The problem? If I assigned the groups then invariably there were kids who complained that they’d rather be in a different group ’cause that person had a cooler thing to share.
If I let them choose their groups then there were always a couple of people nobody wanted to be with.
If we rotated groups so that we got to listen to everyone share, it took WAY too long.
One Sharing Day a Week: This is where we left Friday morning open and everyone brought in a sharing item. As you can image it took SOOO long, not to mention the one or two kids who were crying because they forgot their sharing and now they had to wait a whole week for the next Show and Tell.
Paper Bag Surprise Sharing: The kids really liked this one. They brought their sharing in a bag and then read out a few clues while their classmates guessed what’s inside. The big issue with this format was the parents who forgot to help their child get everything set up (i.e., choose a small enough item, write the clues, practice reading the clues).
Bring Something You’ve Made: This worked fairly well and put an end to toys. But I found that it led to a form of bragging, also. Last year kids were bringing in their Lego creations which was really cool. But then they started trying to outdo each other and the structures were getting so big they could barely carry them! And then there’d be problems with missing pieces. Sigh!
Only the Special Helper Shares: This worked fairly well, especially if there was also a toy ban, but if the Special Helper forgot to bring their sharing then we had to lump it into the next day.
When and Why Did All This Madness Start?
I’m only guessing here but I imagine it started at least back in the ’60s (I can remember having it in school when I was a kid) as a fun way to teach children a little bit about public speaking. Back in the day your desk was in a row and chatter and cooperative work was definitely NOT encouraged. The teacher did all the talking unless you were called upon to answer a question. So Show and Tell back then would have been an awesome way to give the kids a chance to speak in front of the class and share a little bit of themselves.
But things are VERY different nowadays. Our classrooms tend to be more child-oriented with the kids moving around and sharing ideas all day long.
I personally don’t think a formal sharing time is necessary anymore and I honestly feel like it’s a huge waste of precious time.
My Show ‘n Tell Alternatives
Instead of formalizing sharing time I’m going to build it in throughout the day.

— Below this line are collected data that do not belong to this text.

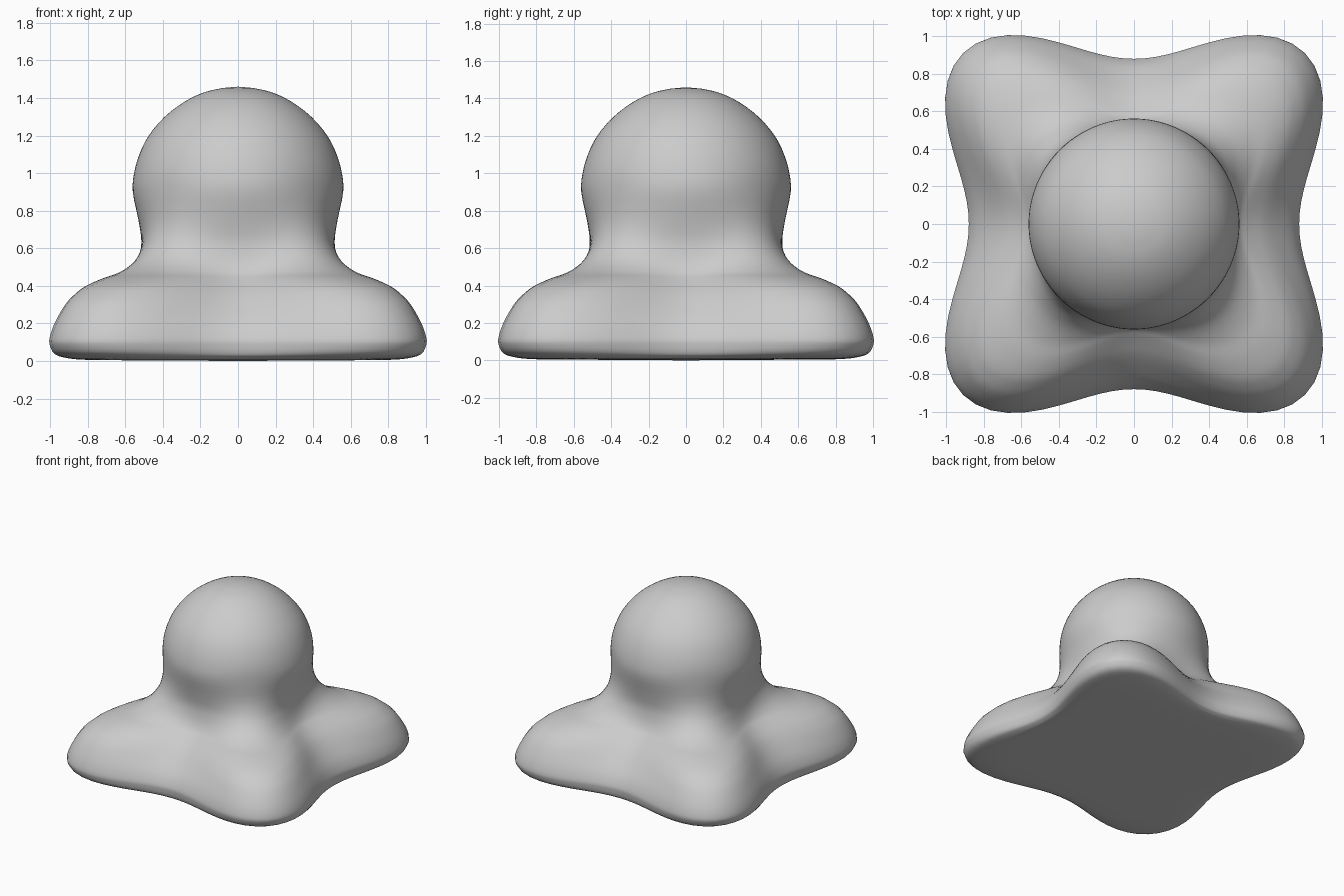
import bpy, bmesh, math

if "Cube" in bpy.data.objects:
    bpy.data.objects.remove(bpy.data.objects["Cube"])

SEGMENTS = 96   # columns around the body
STEPS = 3       # smooth rows between profile points

# (height, radius between the lobes, radius along the lobes)
PROFILE = [
    (0.003, 0.40, 0.50), (0.006, 0.78, 1.00), (0.02, 0.85, 1.18), (0.04, 0.87, 1.25),
    (0.08, 0.878, 1.28), (0.12, 0.875, 1.285), (0.20, 0.835, 1.255), (0.30, 0.75, 1.19),
    (0.36, 0.69, 1.12), (0.40, 0.64, 1.05), (0.44, 0.59, 0.93), (0.47, 0.56, 0.81),
    (0.52, 0.535, 0.70), (0.58, 0.52, 0.63), (0.65, 0.515, 0.585), (0.75, 0.53, 0.56),
    (0.90, 0.56, 0.56), (1.00, 0.553, 0.553), (1.10, 0.525, 0.525), (1.20, 0.475, 0.475),
    (1.30, 0.39, 0.39), (1.38, 0.285, 0.285), (1.43, 0.18, 0.18), (1.453, 0.08, 0.08),
]


def smooth_rows(points):
    """Catmull-Rom curve through the profile points."""
    rows = []
    for i in range(len(points) - 1):
        a, b = points[max(i - 1, 0)], points[i]
        c, d = points[i + 1], points[min(i + 2, len(points) - 1)]
        for s in range(STEPS):
            t = s / STEPS
            rows.append([0.5 * (2 * q + (r - p) * t + (2 * p - 5 * q + 4 * r - u) * t * t
                                + (3 * q - p - 3 * r + u) * t ** 3)
                         for p, q, r, u in zip(a, b, c, d)])
    rows.append(points[-1])
    return rows


def lobe_weight(angle):
    """0 in the four valleys, 1 on the four diagonal lobes."""
    return 0.455 - 0.5 * math.cos(4 * angle) + 0.045 * math.cos(8 * angle)


# Lobed base, neck and dome as one continuous skin
bm = bmesh.new()
rings = []
for z, valley, lobe in smooth_rows(PROFILE):
    ring = []
    for i in range(SEGMENTS):
        a = math.tau * i / SEGMENTS
        r = valley + (lobe - valley) * lobe_weight(a)
        ring.append(bm.verts.new((r * math.cos(a), r * math.sin(a), z)))
    rings.append(ring)
bottom = bm.verts.new((0, 0, 0))
top = bm.verts.new((0, 0, 1.46))
for i in range(SEGMENTS):
    j = (i + 1) % SEGMENTS
    for low, high in zip(rings, rings[1:]):
        bm.faces.new((low[i], low[j], high[j], high[i]))
    bm.faces.new((bottom, rings[0][j], rings[0][i]))
    bm.faces.new((rings[-1][i], rings[-1][j], top))
for face in bm.faces:
    face.smooth = True

mesh = bpy.data.meshes.new("lobed_body")
bm.to_mesh(mesh)
bm.free()
body = bpy.data.objects.new("lobed_body", mesh)
bpy.context.collection.objects.link(body)

# Plain grey finish
grey = bpy.data.materials.new("light_grey")
grey.diffuse_color = (0.6, 0.6, 0.6, 1)
grey.use_nodes = True
grey.node_tree.nodes["Principled BSDF"].inputs["Base Color"].default_value = grey.diffuse_color
mesh.materials.append(grey)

I’d prefer to have my students celebrating their thinking processes, ideas and hard work, rather than tangible items from home.
I actually do this anyway (as I’m sure we all do) but essentially I’m just going to put a little more emphasis on it.
For example, here are all the ways we naturally share our learning:
- Authors Circle: Take turns reading their journal writing to the class
- Art Gallery: After an art lesson everyone holds up their master piece and says, “I’d like you to notice ___ because ___.”
- Favourite Book: children sign up to share a favourite book after reading lessons
- Grand Conversations: After an especially good read-aloud we often sit in a large circle and discuss the book
- Centre Time: Structures and creations are briefly shared
- Momentous Occasions: Think lost teeth, birthdays, new babies etc.
- Projects: We often share completed science and social studies projects
- Class Meetings: Sharing ideas and concerns in weekly meetings
- Math Strategies: Sharing various strategies for solving math problems
- Turn and Share: During group read alouds, lessons or discussions, take mini breaks where students turn and share their thinking with a partner
So there you have it! I’m making it official. No more Show and Tell in my classroom. I’m keeping my fingers crossed there won’t be a huge riot. Haha!
I’d love to hear your thoughts on Show and Tell. I know that not everyone feels the way I do, and that’s okay! That’s what’s so awesome about teaching, we have the freedom to decide what works best for us and our students.